Technomic is watching the trend of operators using “street” to describe tacos, usually to make them seem more authentic and/or upscale. North Americans have taken hold of the terminology; as consumers continue to welcome more authentic Mexican items, more operators will use it. El Torito, Taco Cabana, Chevys Fresh Mex, Qdoba, California Pizza Kitchen and The Cheesecake Factory are among the chains that have recently introduced or promoted street tacos. Such items not only provide the flavor customers are looking for, but also the convenience and comfort food factor.
Technomic’s “Center of the Plate: Poultry Consumer Trend Report” found two in five consumers say that restaurants should offer more chicken entrees made with ethnic ingredients and flavors (41%). A smaller, but significant, percentage say they would like to see more ethnically inspired beef (34%) and pork (35%) dishes.
Many consumers also value certain ethnic food for its healthful properties, such as the Mediterranean fare discussed in the “Hot Emerging Cuisines,” on page 53 of this magazine. Technomic has observed instances of a global twist serving as a healthful indicator, such as a bruschetta blend topping a chicken breast or Thai-spiced shrimp as a replacement for fried. Along a similar vein, Papa Murphy’s Take ’N’ Bake Pizza added a new Thai Chicken deLITE Pizza, featuring a crispy crust topped with a sweet Thai chili glaze, mozzarella cheese, grilled chicken, zucchini, onions and crushed red pepper flakes.

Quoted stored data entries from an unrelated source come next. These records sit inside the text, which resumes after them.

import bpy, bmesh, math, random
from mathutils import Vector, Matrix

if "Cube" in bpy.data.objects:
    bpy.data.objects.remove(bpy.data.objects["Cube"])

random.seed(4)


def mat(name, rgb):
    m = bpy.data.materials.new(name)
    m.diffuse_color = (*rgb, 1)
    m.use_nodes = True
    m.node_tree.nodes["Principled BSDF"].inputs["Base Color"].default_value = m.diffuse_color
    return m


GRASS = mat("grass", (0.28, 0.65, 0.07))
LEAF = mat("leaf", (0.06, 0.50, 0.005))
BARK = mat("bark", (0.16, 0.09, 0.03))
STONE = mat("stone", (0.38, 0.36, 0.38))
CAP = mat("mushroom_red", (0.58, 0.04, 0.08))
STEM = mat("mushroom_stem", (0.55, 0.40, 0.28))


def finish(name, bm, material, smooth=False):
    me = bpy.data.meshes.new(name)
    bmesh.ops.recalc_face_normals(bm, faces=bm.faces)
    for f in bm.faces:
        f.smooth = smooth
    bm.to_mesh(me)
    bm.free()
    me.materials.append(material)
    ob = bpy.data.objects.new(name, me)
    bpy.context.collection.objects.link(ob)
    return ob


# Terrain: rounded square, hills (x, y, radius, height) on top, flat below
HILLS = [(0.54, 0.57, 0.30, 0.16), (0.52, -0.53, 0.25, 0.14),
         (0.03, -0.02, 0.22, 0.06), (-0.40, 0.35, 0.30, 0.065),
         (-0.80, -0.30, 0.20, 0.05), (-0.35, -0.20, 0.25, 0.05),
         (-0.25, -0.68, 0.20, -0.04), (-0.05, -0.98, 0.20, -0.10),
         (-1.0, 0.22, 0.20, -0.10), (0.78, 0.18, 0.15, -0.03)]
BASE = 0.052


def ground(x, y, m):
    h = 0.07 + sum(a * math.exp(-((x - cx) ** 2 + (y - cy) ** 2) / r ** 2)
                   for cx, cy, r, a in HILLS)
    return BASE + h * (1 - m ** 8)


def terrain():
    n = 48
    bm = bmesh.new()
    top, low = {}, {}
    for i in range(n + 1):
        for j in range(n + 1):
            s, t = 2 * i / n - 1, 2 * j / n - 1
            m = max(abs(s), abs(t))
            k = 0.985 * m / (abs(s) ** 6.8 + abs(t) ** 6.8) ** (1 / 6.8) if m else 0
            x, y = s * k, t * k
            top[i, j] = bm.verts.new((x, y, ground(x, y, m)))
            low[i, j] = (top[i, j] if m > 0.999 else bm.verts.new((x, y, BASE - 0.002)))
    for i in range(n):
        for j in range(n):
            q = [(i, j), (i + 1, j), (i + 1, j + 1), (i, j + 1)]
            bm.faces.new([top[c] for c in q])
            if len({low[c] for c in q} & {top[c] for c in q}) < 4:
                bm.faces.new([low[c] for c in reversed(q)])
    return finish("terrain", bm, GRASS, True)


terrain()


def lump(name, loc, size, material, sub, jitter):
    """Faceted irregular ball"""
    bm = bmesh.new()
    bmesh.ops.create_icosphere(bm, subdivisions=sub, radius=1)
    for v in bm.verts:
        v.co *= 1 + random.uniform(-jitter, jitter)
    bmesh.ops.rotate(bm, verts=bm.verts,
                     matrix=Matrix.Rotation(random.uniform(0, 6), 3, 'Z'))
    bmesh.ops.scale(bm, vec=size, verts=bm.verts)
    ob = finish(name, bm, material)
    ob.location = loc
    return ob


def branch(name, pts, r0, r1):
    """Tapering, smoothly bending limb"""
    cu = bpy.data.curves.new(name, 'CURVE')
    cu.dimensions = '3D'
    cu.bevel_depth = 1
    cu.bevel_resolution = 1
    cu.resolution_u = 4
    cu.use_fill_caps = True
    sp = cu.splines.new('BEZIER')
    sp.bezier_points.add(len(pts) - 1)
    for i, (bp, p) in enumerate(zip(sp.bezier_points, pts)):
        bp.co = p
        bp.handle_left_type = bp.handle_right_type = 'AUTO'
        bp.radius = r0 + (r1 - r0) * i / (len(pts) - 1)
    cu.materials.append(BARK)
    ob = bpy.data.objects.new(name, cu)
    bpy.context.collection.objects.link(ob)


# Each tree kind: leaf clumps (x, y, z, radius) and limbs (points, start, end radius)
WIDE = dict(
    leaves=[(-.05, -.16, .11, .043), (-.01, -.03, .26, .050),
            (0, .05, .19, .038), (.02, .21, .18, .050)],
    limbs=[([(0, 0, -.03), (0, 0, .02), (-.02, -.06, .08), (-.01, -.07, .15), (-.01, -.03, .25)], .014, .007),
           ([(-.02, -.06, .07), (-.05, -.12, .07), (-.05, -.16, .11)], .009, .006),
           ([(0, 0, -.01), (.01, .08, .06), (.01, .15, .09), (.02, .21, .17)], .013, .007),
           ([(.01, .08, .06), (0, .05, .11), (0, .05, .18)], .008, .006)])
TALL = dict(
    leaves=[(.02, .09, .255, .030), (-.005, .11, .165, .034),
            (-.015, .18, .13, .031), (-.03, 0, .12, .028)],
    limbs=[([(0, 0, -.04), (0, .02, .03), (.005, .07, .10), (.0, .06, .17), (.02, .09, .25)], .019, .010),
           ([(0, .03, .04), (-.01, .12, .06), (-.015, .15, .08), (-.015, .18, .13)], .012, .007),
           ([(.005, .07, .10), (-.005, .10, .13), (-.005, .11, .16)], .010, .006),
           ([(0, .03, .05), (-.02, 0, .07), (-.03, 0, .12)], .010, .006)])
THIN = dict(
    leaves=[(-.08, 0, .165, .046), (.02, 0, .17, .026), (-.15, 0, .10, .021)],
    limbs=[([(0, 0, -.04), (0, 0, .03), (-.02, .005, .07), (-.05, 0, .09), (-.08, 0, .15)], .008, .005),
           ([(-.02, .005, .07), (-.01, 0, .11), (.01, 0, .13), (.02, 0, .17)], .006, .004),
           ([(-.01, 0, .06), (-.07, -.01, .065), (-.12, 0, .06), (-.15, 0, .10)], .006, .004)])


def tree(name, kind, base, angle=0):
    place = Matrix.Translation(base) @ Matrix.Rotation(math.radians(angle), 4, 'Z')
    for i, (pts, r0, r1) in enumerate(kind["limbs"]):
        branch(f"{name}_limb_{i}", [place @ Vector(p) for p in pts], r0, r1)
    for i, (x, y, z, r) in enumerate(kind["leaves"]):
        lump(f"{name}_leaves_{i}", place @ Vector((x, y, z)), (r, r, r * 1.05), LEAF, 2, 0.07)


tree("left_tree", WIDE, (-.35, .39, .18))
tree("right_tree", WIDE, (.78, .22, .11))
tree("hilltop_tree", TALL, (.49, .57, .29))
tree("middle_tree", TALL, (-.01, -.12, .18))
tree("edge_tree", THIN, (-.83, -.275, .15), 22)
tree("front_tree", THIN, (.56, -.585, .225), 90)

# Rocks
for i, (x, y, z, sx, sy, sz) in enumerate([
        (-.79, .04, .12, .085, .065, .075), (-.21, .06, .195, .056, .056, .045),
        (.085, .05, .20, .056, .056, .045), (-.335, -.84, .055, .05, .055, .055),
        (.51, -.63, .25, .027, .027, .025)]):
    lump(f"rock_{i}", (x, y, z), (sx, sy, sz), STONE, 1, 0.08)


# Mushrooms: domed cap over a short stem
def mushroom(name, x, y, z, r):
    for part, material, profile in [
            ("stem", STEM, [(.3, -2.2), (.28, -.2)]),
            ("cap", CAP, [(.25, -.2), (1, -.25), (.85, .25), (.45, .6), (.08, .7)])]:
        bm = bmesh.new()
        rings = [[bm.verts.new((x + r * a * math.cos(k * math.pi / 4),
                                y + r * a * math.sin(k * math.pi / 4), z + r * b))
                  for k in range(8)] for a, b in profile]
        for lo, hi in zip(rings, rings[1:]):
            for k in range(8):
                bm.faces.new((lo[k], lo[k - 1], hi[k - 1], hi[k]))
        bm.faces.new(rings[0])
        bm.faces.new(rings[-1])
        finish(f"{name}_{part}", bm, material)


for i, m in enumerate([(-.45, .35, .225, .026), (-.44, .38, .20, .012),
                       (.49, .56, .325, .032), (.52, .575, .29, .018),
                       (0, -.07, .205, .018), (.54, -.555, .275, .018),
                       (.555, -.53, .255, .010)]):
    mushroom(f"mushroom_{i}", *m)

Healthy vs. Indulgent
Healthful fare is on the rise, but there is still a disconnect between consumer demand and purchases. As federal menu labeling requirements get hammered out, the issue of healthful vs. indulgent fare--on the menu and in menu descriptions--gets complicated. Limited-time offers (including seasonal fare) will trend up, not only because they attract attention, but also because they do not require posting nutrition data that consumers would rather not know. Despite the calories, customers are still seeking comfort food.
However, consumer attitudes toward health are changing and will continue to evolve. Technomic research shows most consumers do not think they need to sacrifice good taste for health. At the same time, the consumer definition of health continues to adjust. In the recent past, a diet low in carbohydrates was deemed to be a healthy option. Today, consumers focus on other nutritional elements, such as trans fats and sodium, and consider how their food was produced and sourced to determine if it is a healthy choice.
The incidence of most traditional health claims is declining on menus nationwide. Many familiar health indicators, such as low-fat, reduced-carb, etc., are giving way to new avenues toward signaling health. Certain health-halo attributes, such as organic, natural, local, seasonal and sustainable, are a top trend to watch on the menu.
Some of the healthful items recently introduced to menus include:
* Daphne’s California Greek rolled out a line of Flatbread Pizzas, each with under 500 calories. Varieties are: Rustic Greek, BBQ Chicken, Margherita and Pepperoni.
* The Cheesecake Factory launched a stand-alone menu of lower-calorie entrees. The SkinnyLicious menu lists nearly 50 new, existing and reformulated offerings; each contains 590 calories or less. Among the 13 new offerings are Mexican Tortilla Salad, the SkinnyLicious Hamburger and Tuscan Chicken.
* Popeyes Louisiana Kitchen launched the Louisiana Leaux Get Up & Geaux! menu of better-for-you meal options with reduced fat, calories and sodium compared to regular dishes. Selections are: Naked Chicken Wrap, Naked BBQ Chicken Po’ Boy, Naked Tenders Meal and the Get Up & Geaux! Kids Meal.

Moving Forward
Entrees will continue to evolve in myriad ways, but do not expect the dichotomies of health vs. indulgence, and convenience vs. customized to cease. Smart operators provide balance and multiple options, or stay fiercely focused, if that is what their core customer demands. pf